— Task description —
Each line of the data below that carries the word "rings" needs to be copied.

BEGIN Data supplied

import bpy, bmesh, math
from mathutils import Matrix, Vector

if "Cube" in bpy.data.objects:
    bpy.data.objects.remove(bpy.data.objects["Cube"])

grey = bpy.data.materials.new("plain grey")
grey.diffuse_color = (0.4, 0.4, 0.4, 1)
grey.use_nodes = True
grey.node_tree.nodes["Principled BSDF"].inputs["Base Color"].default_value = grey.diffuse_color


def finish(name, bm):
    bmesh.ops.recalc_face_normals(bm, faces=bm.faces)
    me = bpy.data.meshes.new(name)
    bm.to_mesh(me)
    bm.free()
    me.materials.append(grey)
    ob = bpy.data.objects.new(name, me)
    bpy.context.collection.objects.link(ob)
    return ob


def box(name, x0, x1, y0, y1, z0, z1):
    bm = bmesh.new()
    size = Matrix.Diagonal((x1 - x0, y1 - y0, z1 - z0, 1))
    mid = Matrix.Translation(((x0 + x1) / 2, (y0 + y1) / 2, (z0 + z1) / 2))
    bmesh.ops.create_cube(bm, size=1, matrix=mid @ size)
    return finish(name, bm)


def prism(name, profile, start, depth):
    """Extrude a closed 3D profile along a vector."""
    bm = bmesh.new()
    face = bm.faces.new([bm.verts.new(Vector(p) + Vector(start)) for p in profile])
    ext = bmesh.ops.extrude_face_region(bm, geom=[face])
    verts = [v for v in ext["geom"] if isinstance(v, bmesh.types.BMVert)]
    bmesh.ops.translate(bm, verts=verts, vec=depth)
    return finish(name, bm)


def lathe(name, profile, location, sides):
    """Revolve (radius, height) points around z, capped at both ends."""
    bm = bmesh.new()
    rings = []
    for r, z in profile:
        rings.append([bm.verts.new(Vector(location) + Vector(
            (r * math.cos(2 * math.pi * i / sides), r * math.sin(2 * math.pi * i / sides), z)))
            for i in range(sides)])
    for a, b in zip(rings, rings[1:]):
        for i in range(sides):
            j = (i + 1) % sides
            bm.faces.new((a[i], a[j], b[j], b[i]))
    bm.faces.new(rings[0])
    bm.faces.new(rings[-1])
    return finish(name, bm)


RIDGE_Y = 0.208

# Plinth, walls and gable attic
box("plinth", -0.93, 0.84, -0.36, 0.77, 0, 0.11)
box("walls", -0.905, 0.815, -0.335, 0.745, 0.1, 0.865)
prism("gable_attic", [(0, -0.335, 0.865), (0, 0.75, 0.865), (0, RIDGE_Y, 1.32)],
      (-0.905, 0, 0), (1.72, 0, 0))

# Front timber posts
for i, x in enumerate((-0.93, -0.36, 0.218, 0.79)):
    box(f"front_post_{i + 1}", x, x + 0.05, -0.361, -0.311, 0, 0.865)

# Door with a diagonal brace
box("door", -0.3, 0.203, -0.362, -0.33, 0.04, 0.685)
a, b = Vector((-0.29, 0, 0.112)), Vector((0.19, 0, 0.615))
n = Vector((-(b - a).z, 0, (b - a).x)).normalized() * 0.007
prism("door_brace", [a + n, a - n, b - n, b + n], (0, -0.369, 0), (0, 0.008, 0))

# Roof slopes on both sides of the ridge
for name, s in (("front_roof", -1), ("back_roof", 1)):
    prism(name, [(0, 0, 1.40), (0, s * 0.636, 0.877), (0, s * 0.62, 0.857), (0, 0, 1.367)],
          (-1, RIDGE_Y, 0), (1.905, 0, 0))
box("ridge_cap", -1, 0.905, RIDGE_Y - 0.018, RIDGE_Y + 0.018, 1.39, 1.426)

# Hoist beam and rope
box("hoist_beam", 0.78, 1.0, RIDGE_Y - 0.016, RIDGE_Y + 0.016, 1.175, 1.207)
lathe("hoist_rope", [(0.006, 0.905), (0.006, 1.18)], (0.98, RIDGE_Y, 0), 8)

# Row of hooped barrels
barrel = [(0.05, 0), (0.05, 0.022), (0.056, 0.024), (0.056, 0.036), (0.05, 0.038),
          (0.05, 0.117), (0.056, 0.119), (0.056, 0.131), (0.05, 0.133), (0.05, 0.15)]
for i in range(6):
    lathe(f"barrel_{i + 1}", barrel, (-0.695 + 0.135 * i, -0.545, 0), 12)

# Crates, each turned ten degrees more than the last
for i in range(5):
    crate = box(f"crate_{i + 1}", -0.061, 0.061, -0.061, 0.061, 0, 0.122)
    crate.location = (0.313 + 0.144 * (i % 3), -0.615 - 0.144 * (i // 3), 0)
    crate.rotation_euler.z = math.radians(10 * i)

END Data supplied

— Problem solution —
    rings = []
        rings.append([bm.verts.new(Vector(location) + Vector(
    for a, b in zip(rings, rings[1:]):
    bm.faces.new(rings[0])
    bm.faces.new(rings[-1])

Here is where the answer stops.